[Items from a dataset]
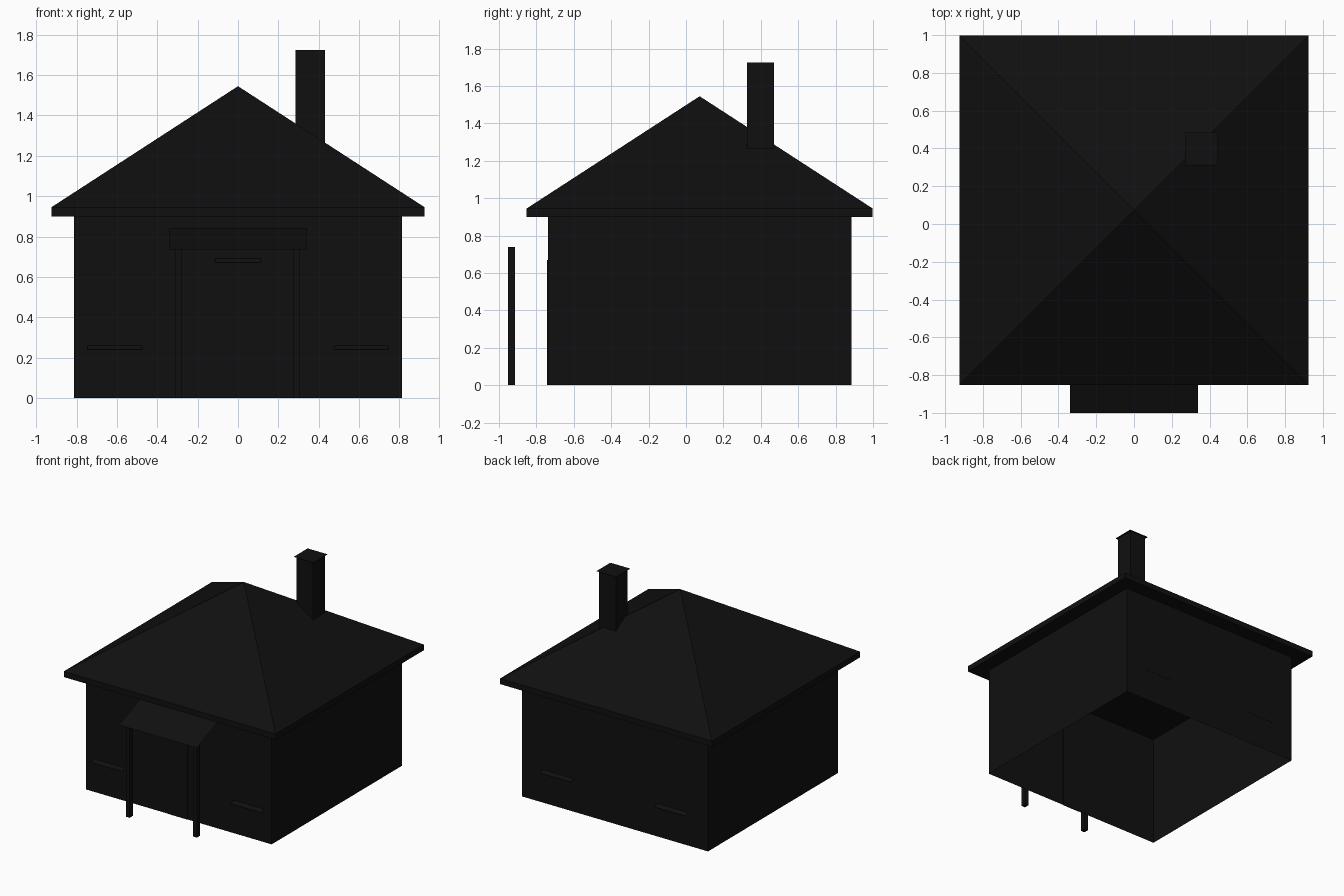
import bpy, bmesh
from mathutils import Matrix

if "Cube" in bpy.data.objects:
    bpy.data.objects.remove(bpy.data.objects["Cube"])

dark = bpy.data.materials.new("dark")
dark.diffuse_color = (0.005, 0.005, 0.005, 1)
dark.use_nodes = True
dark.node_tree.nodes["Principled BSDF"].inputs["Base Color"].default_value = dark.diffuse_color

CY = 0.073          # centre of the house in y
WALL = 0.812        # half width of walls
EAVE = 0.925        # half width of roof
FRONT, BACK = CY - WALL, CY + WALL


def finish(name, bm):
    me = bpy.data.meshes.new(name)
    bm.to_mesh(me)
    bm.free()
    me.materials.append(dark)
    ob = bpy.data.objects.new(name, me)
    bpy.context.collection.objects.link(ob)
    return ob


def box(name, x0, x1, y0, y1, z0, z1, open_z=()):
    """Axis-aligned box; open_z lists z levels whose cap is removed."""
    bm = bmesh.new()
    m = Matrix.Translation(((x0 + x1) / 2, (y0 + y1) / 2, (z0 + z1) / 2)) @ \
        Matrix.Diagonal((x1 - x0, y1 - y0, z1 - z0, 1))
    bmesh.ops.create_cube(bm, size=1, matrix=m)
    caps = [f for f in bm.faces
            if any(abs(f.calc_center_median().z - z) < 1e-4 for z in open_z)]
    bmesh.ops.delete(bm, geom=caps, context='FACES')
    return finish(name, bm)


def ledge(name, x0, x1, y_in, z_in, y_out, z_out):
    """Single sloping sheet leaning out from a wall."""
    bm = bmesh.new()
    f = bm.faces.new([bm.verts.new(v) for v in (
        (x0, y_out, z_out), (x1, y_out, z_out), (x1, y_in, z_in), (x0, y_in, z_in))])
    f.normal_update()
    if f.normal.z < 0:
        f.normal_flip()
    return finish(name, bm)


# walls, open underneath
box("walls", -WALL, WALL, FRONT, BACK, 0, 0.9, open_z=(0, 0.9))

# hipped roof: eave band with its top face poked up to the apex
roof = box("roof", -EAVE, EAVE, CY - EAVE, CY + EAVE, 0.9, 0.945)
bm = bmesh.new()
bm.from_mesh(roof.data)
top = [f for f in bm.faces if f.normal.z > 0.9]
apex = bmesh.ops.poke(bm, faces=top)["verts"][0]
apex.co.z = 1.545
bm.normal_update()
bm.to_mesh(roof.data)
bm.free()

# chimney shaft and thin overhanging cap
box("chimney", 0.284, 0.43, 0.325, 0.47, 1.25, 1.725, open_z=(1.25, 1.725))
ledge("chimney_cap", 0.269, 0.444, 0.485, 1.725, 0.31, 1.725)

# porch canopy on two posts
ledge("porch_canopy", -0.34, 0.34, FRONT, 0.84, -1.0, 0.735)
for side, x in (("left", -0.295), ("right", 0.292)):
    box("porch_post_" + side, x - 0.016, x + 0.016, -0.953, -0.913, 0, 0.74)

# front door with header
box("door", -0.08, 0.08, FRONT - 0.003, FRONT + 0.003, 0, 0.67)
ledge("door_header", -0.115, 0.115, FRONT, 0.69, FRONT - 0.025, 0.67)

# window sills on front and back walls
for wall, y, d, off in (("front", FRONT, -0.025, 0.61), ("back", BACK, 0.025, 0.5)):
    for side, x in (("left", -off), ("right", off)):
        ledge(f"{wall}_sill_{side}", x - 0.135, x + 0.135, y, 0.26, y + d, 0.24)
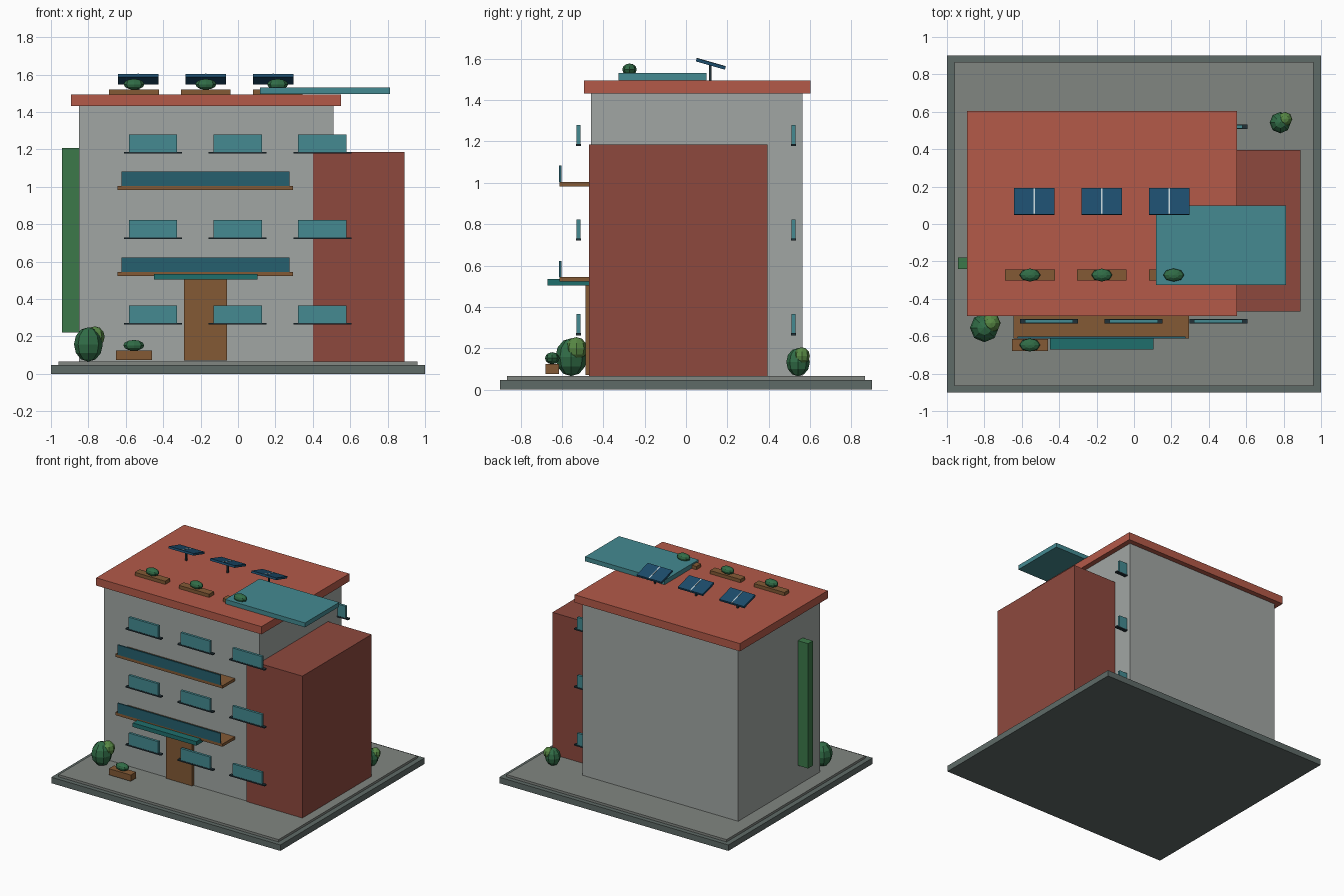
import bpy
import bmesh
import math
from mathutils import Matrix

if "Cube" in bpy.data.objects:
    bpy.data.objects.remove(bpy.data.objects["Cube"])


def material(name, rgb):
    # colours given as display values, stored linear
    m = bpy.data.materials.new(name)
    m.diffuse_color = [(c / 255) ** 2.2 for c in rgb] + [1]
    m.use_nodes = True
    m.node_tree.nodes["Principled BSDF"].inputs["Base Color"].default_value = m.diffuse_color
    return m


WALL = material("wall_grey", (160, 165, 162))
PAVE = material("paving", (128, 133, 128))
BASE = material("base_stone", (95, 106, 103))
BRICK = material("brick", (140, 74, 64))
ROOF = material("roof_terracotta", (178, 90, 74))
GLASS = material("window_glass", (70, 137, 144))
RAIL = material("rail_glass", (42, 96, 110))
TEAL = material("canopy_teal", (36, 110, 108))
WOOD = material("wood", (130, 90, 56))
DARK = material("dark_metal", (38, 52, 58))
PANEL = material("panel_blue", (34, 78, 108))
LINE = material("panel_line", (190, 205, 210))
GREEN = material("leaf_green", (52, 108, 72))
LIGHT = material("leaf_light", (88, 135, 70))
VINE = material("vine_green", (62, 120, 75))


def finish(name, bm, mat):
    mesh = bpy.data.meshes.new(name)
    bm.to_mesh(mesh)
    bm.free()
    mesh.materials.append(mat)
    ob = bpy.data.objects.new(name, mesh)
    bpy.context.collection.objects.link(ob)
    return ob


def box(name, x, y, z, mat):
    """Box from (min, max) ranges on each axis."""
    bm = bmesh.new()
    bmesh.ops.create_cube(bm, size=1)
    size = [r[1] - r[0] for r in (x, y, z)]
    mid = [(r[1] + r[0]) / 2 for r in (x, y, z)]
    bm.transform(Matrix.Translation(mid) @ Matrix.Diagonal(size + [1]))
    return finish(name, bm, mat)


def tilted(name, centre, size, angle, mat):
    ob = box(name, *[(-s / 2, s / 2) for s in size], mat)
    ob.location = centre
    ob.rotation_euler.x = angle
    return ob


def blob(name, centre, radii, mat):
    """Low-poly faceted foliage ball."""
    bm = bmesh.new()
    bmesh.ops.create_uvsphere(bm, u_segments=8, v_segments=6, radius=1)
    bm.transform(Matrix.Translation(centre) @ Matrix.Diagonal(list(radii) + [1]))
    return finish(name, bm, mat)


# Site
box("base_slab", (-1, 1), (-0.9, 0.9), (0, 0.047), BASE)
box("paving_slab", (-0.96, 0.96), (-0.865, 0.865), (0.047, 0.065), PAVE)

# Building masses
box("main_block", (-0.85, 0.51), (-0.46, 0.563), (0.065, 1.435), WALL)
box("side_wing", (0.40, 0.89), (-0.468, 0.395), (0.065, 1.185), BRICK)
box("roof_slab", (-0.893, 0.55), (-0.493, 0.603), (1.433, 1.494), ROOF)
box("green_wall", (-0.94, -0.85), (-0.24, -0.18), (0.222, 1.207), VINE)

# Windows with sills, front and back
for floor in range(3):
    z = 0.272 + floor * 0.457
    for col in range(3):
        x = -0.455 + col * 0.453
        for side, s in (("front", -1), ("back", 1)):
            y = s * 0.52
            tag = f"{side}_{floor}_{col}"
            box("window_" + tag, (x - 0.129, x + 0.129), (y - 0.010, y + 0.010),
                (z, z + 0.094), GLASS)
            box("sill_" + tag, (x - 0.155, x + 0.155), (y - 0.013, y + 0.013),
                (z - 0.009, z + 0.001), DARK)

# Balconies
for i, z in enumerate((0.523, 0.983)):
    box(f"balcony_floor_{i}", (-0.643, 0.294), (-0.612, -0.46), (z, z + 0.022), WOOD)
    box(f"balcony_rail_{i}", (-0.623, 0.275), (-0.613, -0.602), (z + 0.022, z + 0.1), RAIL)

# Entrance
box("door", (-0.29, -0.06), (-0.485, -0.455), (0.07, 0.51), WOOD)
box("entrance_canopy", (-0.45, 0.105), (-0.67, -0.46), (0.503, 0.535), TEAL)

# Roof terrace
box("terrace_canopy", (0.118, 0.814), (-0.327, 0.099), (1.496, 1.531), GLASS)
for i in range(3):
    x = -0.556 + i * 0.384
    box(f"roof_planter_{i}", (x - 0.133, x + 0.133), (-0.303, -0.243), (1.493, 1.52), WOOD)
    blob(f"roof_plant_{i}", (x, -0.273, 1.548), (0.056, 0.035, 0.029), GREEN)

# Solar panels, tilted down toward the back
tilt = math.radians(-16)
for i in range(3):
    x = -0.533 + i * 0.361
    tilted(f"solar_panel_{i}", (x, 0.12, 1.575), (0.216, 0.146, 0.016), tilt, PANEL)
    n = 0.008
    tilted(f"panel_divider_{i}", (x, 0.12 - n * math.sin(tilt), 1.575 + n * math.cos(tilt)),
           (0.008, 0.146, 0.004), tilt, LINE)
    box(f"panel_post_{i}", (x - 0.006, x + 0.006), (0.111, 0.123), (1.49, 1.572), DARK)

# Ground planter
box("ground_planter", (-0.652, -0.46), (-0.68, -0.615), (0.075, 0.124), WOOD)
blob("ground_plant", (-0.557, -0.647, 0.152), (0.056, 0.035, 0.029), GREEN)

# Bushes: a large ball with a smaller one on its shoulder
for i, (x, y, k) in enumerate(((-0.80, -0.555, 1.0), (0.782, 0.542, 0.74))):
    blob(f"bush_{i}", (x, y, 0.065 + 0.092 * k), (0.077 * k, 0.077 * k, 0.092 * k), GREEN)
    blob(f"bush_top_{i}", (x + 0.035 * k, y + 0.025 * k, 0.065 + 0.133 * k),
         (0.052 * k, 0.052 * k, 0.056 * k), LIGHT)
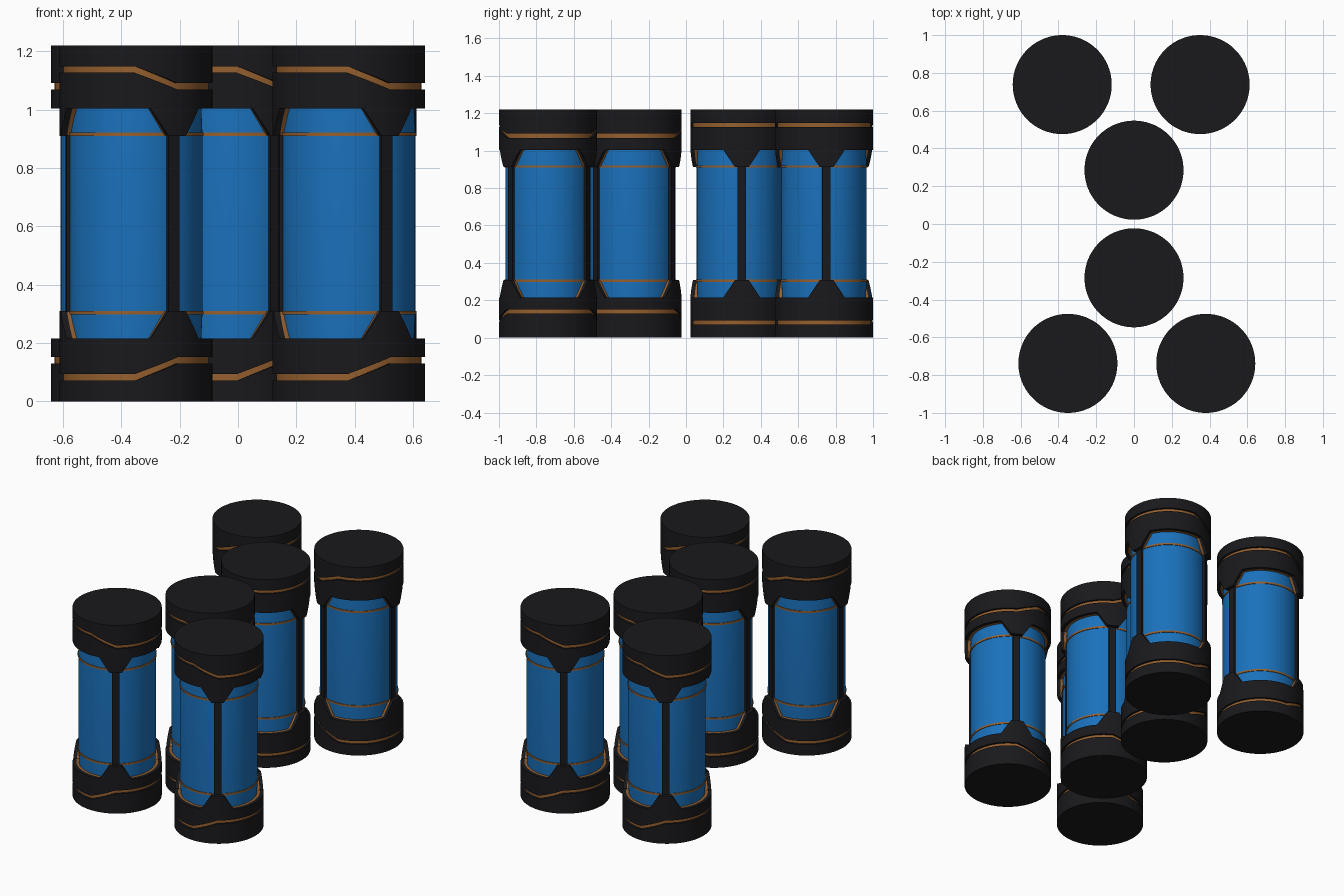
import bpy, bmesh, math
from mathutils import Matrix

if "Cube" in bpy.data.objects:
    bpy.data.objects.remove(bpy.data.objects["Cube"])

H = 1.22          # canister height
R = 0.262         # end cap radius
SEG = 180         # two-degree steps so every corner lands on a vertex


def material(name, rgb):
    m = bpy.data.materials.new(name)
    m.diffuse_color = (*rgb, 1)
    m.use_nodes = True
    m.node_tree.nodes["Principled BSDF"].inputs["Base Color"].default_value = m.diffuse_color
    return m


BLACK = material("black", (0.010, 0.010, 0.012))
BLUE = material("blue", (0.010, 0.165, 0.50))
ORANGE = material("orange", (0.30, 0.115, 0.028))


def rim_z(a):
    """Lower edge of the top cap: three tapered claws, 120 degrees apart."""
    d = abs((a + 60) % 120 - 60)
    t = min(max((d - 8) / 14, 0), 1)
    return 0.912 + 0.092 * t


def stripe_z(a):
    """Height of the stripe: low between two claws, high round the rest."""
    if a <= 120:
        t = 0
    elif a < 154:
        t = (a - 120) / 34
    elif a <= 326:
        t = 1
    else:
        t = (360 - a) / 34
    return 1.08 + 0.058 * t


def loft(name, rows, mats, close_top=False):
    """Skin rows of (radius, height function); mats gives a slot per band."""
    bm = bmesh.new()
    rings = []
    for r, zf in rows:
        ring = []
        for i in range(SEG):
            a = i * 360 / SEG
            t = math.radians(a)
            ring.append(bm.verts.new((r * math.cos(t), r * math.sin(t), zf(a))))
        rings.append(ring)
    for lo, hi, slot in zip(rings, rings[1:], mats):
        for i in range(SEG):
            j = (i + 1) % SEG
            bm.faces.new((lo[i], lo[j], hi[j], hi[i])).material_index = slot
    if close_top:
        bm.faces.new(rings[-1])
    bmesh.ops.recalc_face_normals(bm, faces=bm.faces)
    return to_mesh(bm, name)


def to_mesh(bm, name):
    me = bpy.data.meshes.new(name)
    bm.to_mesh(me)
    bm.free()
    return me


def flat(z):
    return lambda a: z


# End cap with clawed rim, orange lining and a grooved stripe
cap = loft("cap", [
    (0.222, rim_z), (0.240, rim_z), (R, rim_z),
    (R, lambda a: stripe_z(a) - 0.011), (0.249, lambda a: stripe_z(a) - 0.011),
    (0.249, lambda a: stripe_z(a) + 0.011), (R, lambda a: stripe_z(a) + 0.011),
    (R, flat(H))], [1, 0, 0, 0, 1, 0, 0], close_top=True)
cap.materials.append(BLACK)
cap.materials.append(ORANGE)

# Mirrored copy for the foot
foot = cap.copy()
foot.transform(Matrix.Translation((0, 0, H)) @ Matrix.Scale(-1, 4, (0, 0, 1)))
foot.flip_normals()

# Blue tube, narrowing slightly beyond the bands
tube = loft("tube", [(0.223, flat(0.19)), (0.228, flat(0.30)),
                     (0.228, flat(H - 0.30)), (0.223, flat(H - 0.19))], [0, 0, 0])
tube.materials.append(BLUE)


# Thin orange bands round the tube
def band(z):
    me = loft("band", [(0.222, flat(z - 0.006)), (0.232, flat(z - 0.006)),
                       (0.232, flat(z + 0.006)), (0.222, flat(z + 0.006))], [0, 0, 0])
    me.materials.append(ORANGE)
    return me


lower_band, upper_band = band(0.304), band(H - 0.304)

# Three vertical struts joining the claws
bm = bmesh.new()
for k in range(3):
    m = (Matrix.Rotation(math.radians(120 * k), 4, 'Z')
         @ Matrix.Translation((0.222, 0, H / 2))
         @ Matrix.Diagonal((0.036, 0.044, 0.64, 1)))
    bmesh.ops.create_cube(bm, size=1, matrix=m)
struts = to_mesh(bm, "struts")
struts.materials.append(BLACK)

PARTS = {"top_cap": cap, "bottom_cap": foot, "tube": tube,
         "lower_band": lower_band, "upper_band": upper_band, "struts": struts}

for me in PARTS.values():
    me.shade_smooth()
    me.set_sharp_from_angle(angle=math.radians(30))

# Front trio of canisters, repeated half a turn round for the rear trio
for side, turn in (("front", 0), ("rear", 180)):
    for n, (x, y) in enumerate([(-0.35, -0.738), (0.38, -0.738), (0, -0.285)], 1):
        place = (Matrix.Rotation(math.radians(turn), 4, 'Z')
                 @ Matrix.Translation((x, y, 0))
                 @ Matrix.Rotation(math.radians(-57), 4, 'Z'))
        for part, me in PARTS.items():
            ob = bpy.data.objects.new(f"{side}_canister_{n}_{part}", me)
            bpy.context.collection.objects.link(ob)
            ob.matrix_world = place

* **About this task**: Of all the lines above, count the ones that include the string "import" and give the number alone.

* **Answer box**: 8